The Newport Pier is one of two municipal piers located within the city of Newport Beach, California, at the center of the Balboa Peninsula. It is 1,032 feet (314.6 m) long and registered as California Historical Landmark number 794.
The pier was originally known as McFadden Wharf when it was completed in the summer of 1888 by local landowners James and Robert McFadden. The wharf served as a shipping connection for the McFaddens to offload lumber, hides and other merchandise. In 1890, they connected it to the Santa Ana and Newport Railway for commercial transport into Orange, San Bernardino, and Riverside Counties. The McFaddens sold the site in 1902 to W.S. Collins, who began to transform the area for residential and recreational use. The expansion of the Los Angeles passenger railway system to the wharf in 1905 catalyzed the development of the city of Newport Beach as a tourist destination.
In 1922, the pier was remodeled by the City of Newport and remained a shipping terminus until 1939 when it was destroyed in a hurricane.
Newport Municipal Pier
The current pier was reconstructed on the same site in 1940. Located at Oceanfront Boulevard and 21st Place, it is popular for angling, strolling and dining. At the end of the pier sits a restaurant called the "Newport Pier Grill and Sushi." The restaurant has an outdoor patio called the William Wright Terrace, which adds 288 square feet (26.8 m2) and can seat up to 28 with a view of the water. At the base of the pier is the Dory Fishing Fleet, a beachside fishing cooperative founded in 1891. Also at the base of the pier is the headquarters of the city fire department's Lifeguard division.
It serves as the base for Newport Beach Junior Lifegaurds, a program run by the fire department that allows for kids to receive basic water training.
- "Orange: NO. 794 McFadden Wharf". Office of Historic Preservation. State of California. 2015. Retrieved 6 May 2015.
- Staff (July 1981). "Past: Wave Goodbye to Beach Pleasures". Orange Coast Magazine: 87–89.

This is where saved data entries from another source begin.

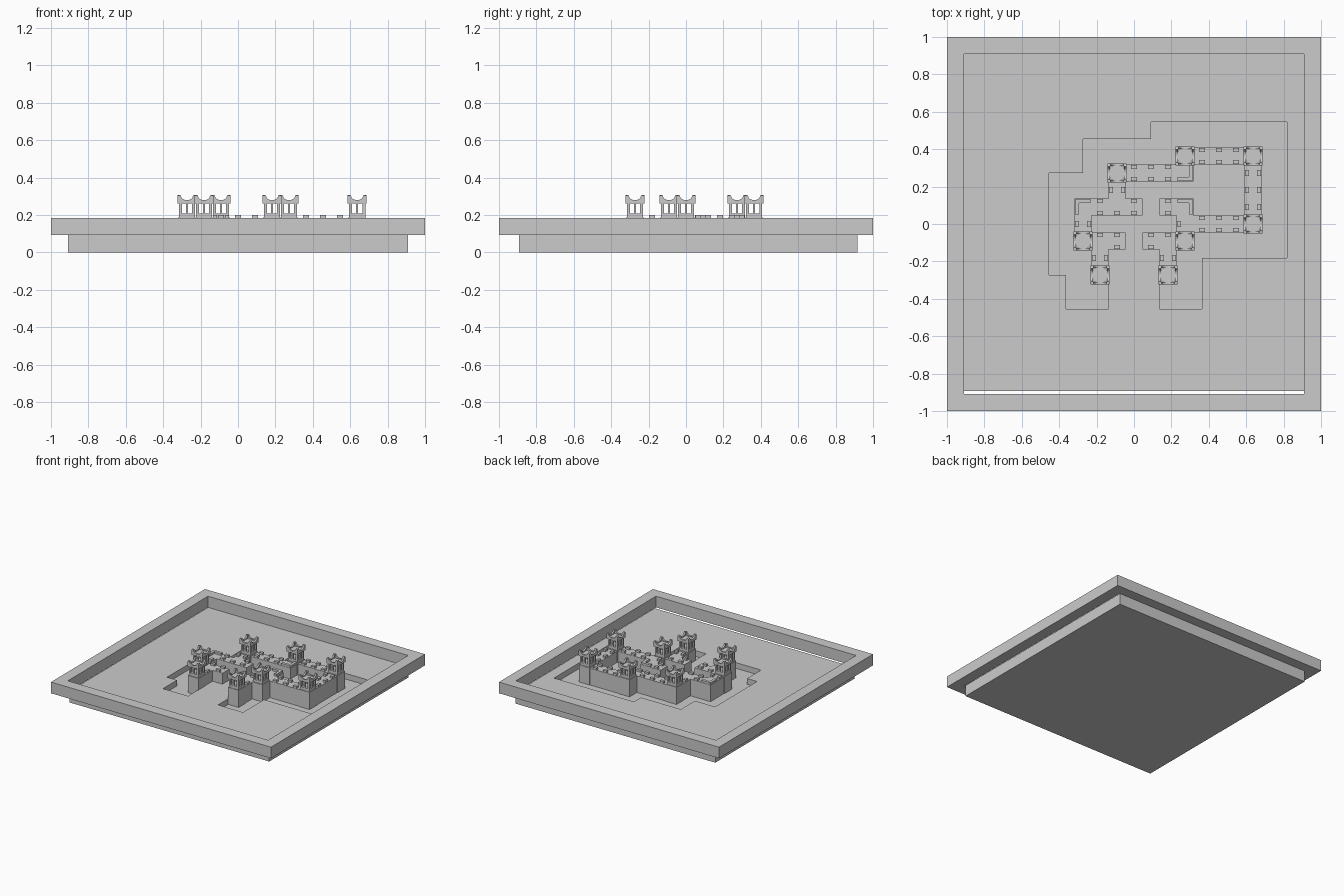
import bpy, bmesh, math
from mathutils import Vector

if "Cube" in bpy.data.objects:
    bpy.data.objects.remove(bpy.data.objects["Cube"])

U = 2 / 22            # planning grid unit
FLOOR, MOAT, WALL_TOP = 0.092, 0.045, 0.182


def finish(name, bm):
    bmesh.ops.recalc_face_normals(bm, faces=bm.faces[:])
    me = bpy.data.meshes.new(name)
    bm.to_mesh(me)
    bm.free()
    ob = bpy.data.objects.new(name, me)
    bpy.context.scene.collection.objects.link(ob)
    return ob


def box(bm, x0, x1, y0, y1, z0, z1):
    vs = bmesh.ops.create_cube(bm, size=1)["verts"]
    for v in vs:
        v.co = Vector(((x0 + x1) / 2 + v.co.x * (x1 - x0),
                       (y0 + y1) / 2 + v.co.y * (y1 - y0),
                       (z0 + z1) / 2 + v.co.z * (z1 - z0)))


def block(bm, x, y, w, d, z0, z1):
    box(bm, x - w / 2, x + w / 2, y - d / 2, y + d / 2, z0, z1)


def prism(bm, pts, offset):
    face = bm.faces.new([bm.verts.new(p) for p in pts])
    new = bmesh.ops.extrude_face_region(bm, geom=[face])["geom"]
    bmesh.ops.translate(bm, vec=offset,
                        verts=[g for g in new if isinstance(g, bmesh.types.BMVert)])


# Base slab with the moat sunk into it
bm = bmesh.new()
box(bm, -0.908, 0.908, -0.892, 0.917, 0, FLOOR)
slab = finish("base_slab", bm)
outline = [(-5, 3), (-3, 3), (-3, 5), (1, 5), (1, 6), (9, 6), (9, -2), (4, -2), (4, -5),
           (1.5, -5), (1.5, -1), (-1.5, -1), (-1.5, -5), (-4, -5), (-4, -3), (-5, -3)]
bm = bmesh.new()
prism(bm, [(x * U, y * U, MOAT) for x, y in outline], (0, 0, 0.2))
cutter = finish("moat_cutter", bm)
cutter.hide_render = True
cutter.hide_set(True)
mod = slab.modifiers.new("moat", "BOOLEAN")
mod.operation = "DIFFERENCE"
mod.solver = "EXACT"
mod.object = cutter

# Raised frame around the tray
bm = bmesh.new()
rings = []
for r, z in ((1, FLOOR), (1, 0.184), (0.91, 0.184), (0.91, FLOOR)):
    rings.append([bm.verts.new((r * sx, r * sy, z))
                  for sx, sy in ((-1, -1), (1, -1), (1, 1), (-1, 1))])
for k in range(4):
    a, b = rings[k], rings[(k + 1) % 4]
    for i in range(4):
        j = (i + 1) % 4
        bm.faces.new((a[i], a[j], b[j], b[i]))
finish("tray_frame", bm)

# Courtyards level with the tray floor
bm = bmesh.new()
for x0, x1, y0, y1 in ((3, 7, 0, 4), (-1, 3, 1, 3), (-3, 3, -1, 1)):
    box(bm, x0 * U, x1 * U, y0 * U, y1 * U, MOAT - 0.005, FLOOR)
finish("courtyard_floor", bm)

# Curtain walls: straight runs of grid cells
runs = [((-1, 3), (3, 3)), ((3, 3), (3, 4)), ((3, 4), (7, 4)), ((7, 0), (7, 4)),
        ((3, 0), (7, 0)), ((3, -1), (3, 1)), ((2, 1), (3, 1)), ((-1, 1), (-1, 3)),
        ((-3, 1), (0, 1)), ((-3, -1), (-3, 1)), ((-3, -1), (-1, -1)),
        ((-2, -3), (-2, -1)), ((2, -3), (2, -1)), ((1, -1), (3, -1))]
towers = [(-1, 3), (-3, -1), (-2, -3), (2, -3), (3, -1), (3, 4), (7, 4), (7, 0)]
cells = {(x, y) for (x0, y0), (x1, y1) in runs
         for x in range(x0, x1 + 1) for y in range(y0, y1 + 1)}

bm = bmesh.new()
for cx, cy in sorted(cells):
    bm.faces.new([bm.verts.new(((cx + i) * U, (cy + j) * U, WALL_TOP))
                  for i, j in ((-.5, -.5), (.5, -.5), (.5, .5), (-.5, .5))])
bmesh.ops.remove_doubles(bm, verts=bm.verts[:], dist=1e-4)
down = bmesh.ops.extrude_face_region(bm, geom=bm.faces[:], use_keep_orig=True)["geom"]
bmesh.ops.translate(bm, vec=(0, 0, MOAT - 0.005 - WALL_TOP),
                    verts=[g for g in down if isinstance(g, bmesh.types.BMVert)])
finish("curtain_walls", bm)

# Merlons on straight cells, full parapets on corner cells
bm = bmesh.new()
DIRS = ((1, 0), (0, 1), (-1, 0), (0, -1))
for c in sorted(cells - set(towers)):
    linked = [d for d in DIRS if (c[0] + d[0], c[1] + d[1]) in cells]
    corner = len(linked) == 2 and linked[0][0] * linked[1][0] + linked[0][1] * linked[1][1] == 0
    for d in DIRS:
        if d in linked or (len(linked) == 1 and (-d[0], -d[1]) in linked):
            continue
        length = 0.082 if corner else 0.034
        w, h = (0.022, length) if d[0] else (length, 0.022)
        block(bm, c[0] * U + d[0] * 0.032, c[1] * U + d[1] * 0.032,
              w, h, WALL_TOP - 0.003, 0.199)
finish("wall_merlons", bm)


def scallop(bm, x, y, side, half, along_x):
    # parapet panel with a concave top between two horns
    top = [(half, 0.303), (half - 0.016, 0.307)]
    top += [((half - 0.019) * math.cos(math.pi * i / 8),
             0.302 - 0.022 * math.sin(math.pi * i / 8)) for i in range(9)]
    top += [(-half + 0.016, 0.307), (-half, 0.303)]
    prof = [(-half, 0.262), (half, 0.262)] + top
    t = 0.013
    off = side * half - (t if side > 0 else 0)
    if along_x:
        prism(bm, [(x + s, y + off, z) for s, z in prof], (0, t, 0))
    else:
        prism(bm, [(x + off, y + s, z) for s, z in prof], (t, 0, 0))


# Watch towers
for n, (cx, cy) in enumerate(towers):
    x, y = cx * U, cy * U
    bm = bmesh.new()
    block(bm, x, y, 0.098, 0.098, MOAT - 0.005, 0.186)
    block(bm, x, y, 0.088, 0.088, 0.18, 0.209)
    for sx in (-1, 1):
        for sy in (-1, 1):
            block(bm, x + sx * 0.036, y + sy * 0.036, 0.016, 0.016, 0.205, 0.266)
        block(bm, x + sx * 0.038, y, 0.012, 0.012, 0.205, 0.266)
        block(bm, x, y + sx * 0.038, 0.012, 0.012, 0.205, 0.266)
    block(bm, x, y, 0.1, 0.1, 0.262, 0.274)
    for side in (-1, 1):
        scallop(bm, x, y, side, 0.051, True)
        scallop(bm, x, y, side, 0.051, False)
    finish("watch_tower_%d" % (n + 1), bm)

- Schwieterman, Joseph P. (2004). "Newport Beach, California (70,032)". When the Railroad Leaves Town: American Communities in the Age of Rail Line Abandonment 2. Truman State Univ Press. pp. 60–61. ISBN 9781931112147.